Task statement: Set down exactly, and only, the lines from the one with "rim_ring = [v for side in rims for v in side]" to the final line of the entries, both included.

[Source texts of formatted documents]
* * * * * * *
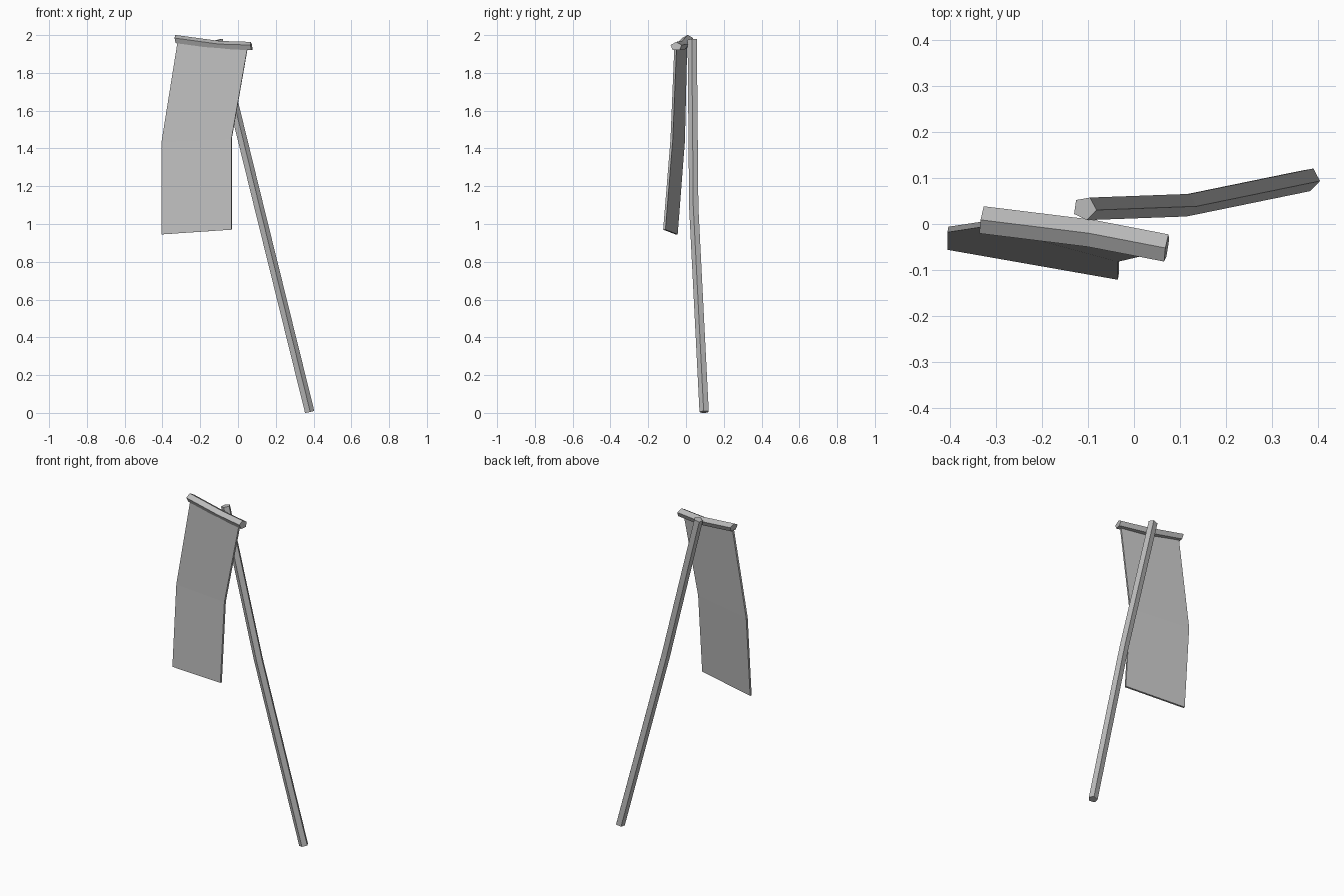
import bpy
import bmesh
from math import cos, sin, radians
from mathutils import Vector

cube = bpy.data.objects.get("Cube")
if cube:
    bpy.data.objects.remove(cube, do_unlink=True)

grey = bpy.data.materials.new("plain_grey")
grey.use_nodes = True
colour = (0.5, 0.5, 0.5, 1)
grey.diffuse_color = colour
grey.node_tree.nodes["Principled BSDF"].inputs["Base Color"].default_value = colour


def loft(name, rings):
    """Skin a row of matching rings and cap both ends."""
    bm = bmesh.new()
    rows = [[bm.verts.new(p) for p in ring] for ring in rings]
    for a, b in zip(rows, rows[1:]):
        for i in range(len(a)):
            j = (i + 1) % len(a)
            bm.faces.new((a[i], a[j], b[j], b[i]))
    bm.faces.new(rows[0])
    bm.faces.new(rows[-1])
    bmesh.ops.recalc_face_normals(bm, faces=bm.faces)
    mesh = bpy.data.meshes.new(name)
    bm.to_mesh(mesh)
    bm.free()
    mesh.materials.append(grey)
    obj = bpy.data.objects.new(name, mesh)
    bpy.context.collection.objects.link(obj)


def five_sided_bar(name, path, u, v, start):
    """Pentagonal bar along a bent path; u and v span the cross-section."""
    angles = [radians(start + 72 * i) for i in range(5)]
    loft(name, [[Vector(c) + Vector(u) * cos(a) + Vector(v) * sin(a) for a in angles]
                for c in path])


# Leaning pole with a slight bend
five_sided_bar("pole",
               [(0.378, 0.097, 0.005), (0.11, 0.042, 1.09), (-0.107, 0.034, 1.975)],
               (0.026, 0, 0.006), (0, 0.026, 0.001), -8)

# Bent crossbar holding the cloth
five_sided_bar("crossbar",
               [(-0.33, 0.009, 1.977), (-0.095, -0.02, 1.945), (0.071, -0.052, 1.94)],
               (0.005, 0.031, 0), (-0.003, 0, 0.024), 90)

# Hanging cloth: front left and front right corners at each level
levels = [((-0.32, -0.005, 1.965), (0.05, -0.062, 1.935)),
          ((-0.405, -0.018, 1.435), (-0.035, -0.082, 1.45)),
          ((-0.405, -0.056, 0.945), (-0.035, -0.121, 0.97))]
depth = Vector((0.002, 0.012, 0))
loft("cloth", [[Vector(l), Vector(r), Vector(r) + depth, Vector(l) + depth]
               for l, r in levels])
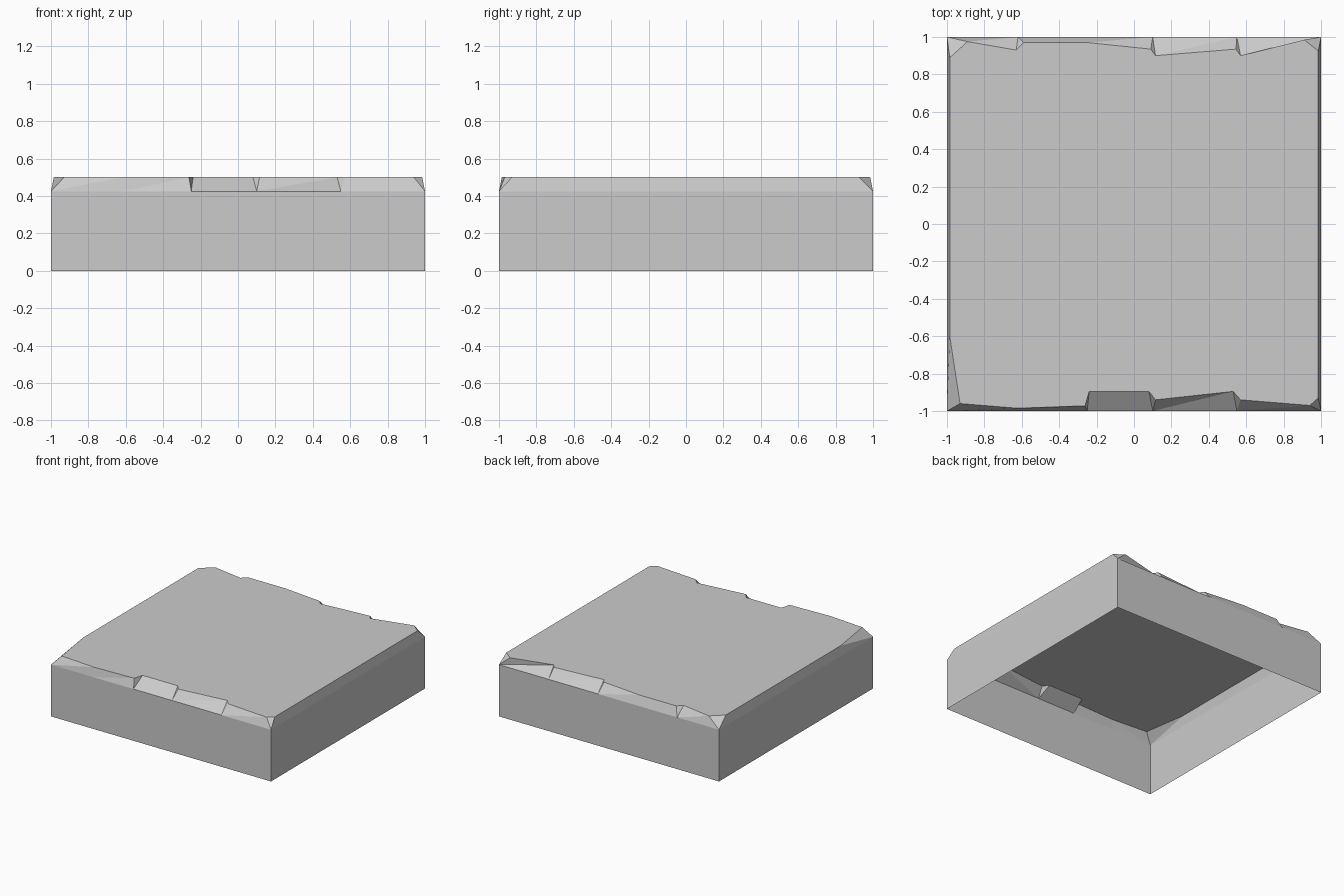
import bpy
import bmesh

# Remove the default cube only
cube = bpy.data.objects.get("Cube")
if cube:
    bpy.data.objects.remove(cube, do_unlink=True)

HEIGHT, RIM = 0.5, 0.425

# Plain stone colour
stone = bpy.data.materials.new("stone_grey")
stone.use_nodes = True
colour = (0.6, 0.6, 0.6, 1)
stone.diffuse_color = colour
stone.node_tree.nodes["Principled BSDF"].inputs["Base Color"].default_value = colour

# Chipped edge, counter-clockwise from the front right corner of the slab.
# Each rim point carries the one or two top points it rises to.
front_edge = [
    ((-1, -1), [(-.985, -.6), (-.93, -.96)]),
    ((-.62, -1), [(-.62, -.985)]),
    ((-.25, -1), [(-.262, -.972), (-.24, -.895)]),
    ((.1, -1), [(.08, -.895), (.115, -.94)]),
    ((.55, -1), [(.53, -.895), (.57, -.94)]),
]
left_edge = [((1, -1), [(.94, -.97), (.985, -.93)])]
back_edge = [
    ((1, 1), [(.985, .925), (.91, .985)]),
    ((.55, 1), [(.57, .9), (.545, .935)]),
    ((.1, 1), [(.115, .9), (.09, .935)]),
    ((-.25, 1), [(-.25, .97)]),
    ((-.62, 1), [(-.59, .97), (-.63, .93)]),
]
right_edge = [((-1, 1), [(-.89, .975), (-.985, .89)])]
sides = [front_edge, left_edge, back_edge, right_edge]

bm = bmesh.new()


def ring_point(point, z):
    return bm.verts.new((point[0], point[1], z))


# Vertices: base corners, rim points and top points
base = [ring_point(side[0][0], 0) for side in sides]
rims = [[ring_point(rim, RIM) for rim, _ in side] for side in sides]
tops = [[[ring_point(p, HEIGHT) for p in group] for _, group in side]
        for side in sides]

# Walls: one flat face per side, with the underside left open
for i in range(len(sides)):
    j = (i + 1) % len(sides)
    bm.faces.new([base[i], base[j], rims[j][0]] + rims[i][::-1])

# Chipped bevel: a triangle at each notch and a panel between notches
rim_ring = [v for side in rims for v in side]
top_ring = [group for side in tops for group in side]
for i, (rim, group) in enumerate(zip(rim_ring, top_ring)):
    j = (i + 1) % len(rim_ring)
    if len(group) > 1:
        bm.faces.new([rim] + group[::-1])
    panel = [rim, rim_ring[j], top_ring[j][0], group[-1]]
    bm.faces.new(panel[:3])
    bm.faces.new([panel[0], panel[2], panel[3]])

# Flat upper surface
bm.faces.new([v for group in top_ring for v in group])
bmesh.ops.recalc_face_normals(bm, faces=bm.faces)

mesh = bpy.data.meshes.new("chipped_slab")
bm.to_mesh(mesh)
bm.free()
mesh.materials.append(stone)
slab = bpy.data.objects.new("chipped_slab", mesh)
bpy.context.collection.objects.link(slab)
* * * * * * *
Expected answer:
rim_ring = [v for side in rims for v in side]
top_ring = [group for side in tops for group in side]
for i, (rim, group) in enumerate(zip(rim_ring, top_ring)):
    j = (i + 1) % len(rim_ring)
    if len(group) > 1:
        bm.faces.new([rim] + group[::-1])
    panel = [rim, rim_ring[j], top_ring[j][0], group[-1]]
    bm.faces.new(panel[:3])
    bm.faces.new([panel[0], panel[2], panel[3]])

# Flat upper surface
bm.faces.new([v for group in top_ring for v in group])
bmesh.ops.recalc_face_normals(bm, faces=bm.faces)

mesh = bpy.data.meshes.new("chipped_slab")
bm.to_mesh(mesh)
bm.free()
mesh.materials.append(stone)
slab = bpy.data.objects.new("chipped_slab", mesh)
bpy.context.collection.objects.link(slab)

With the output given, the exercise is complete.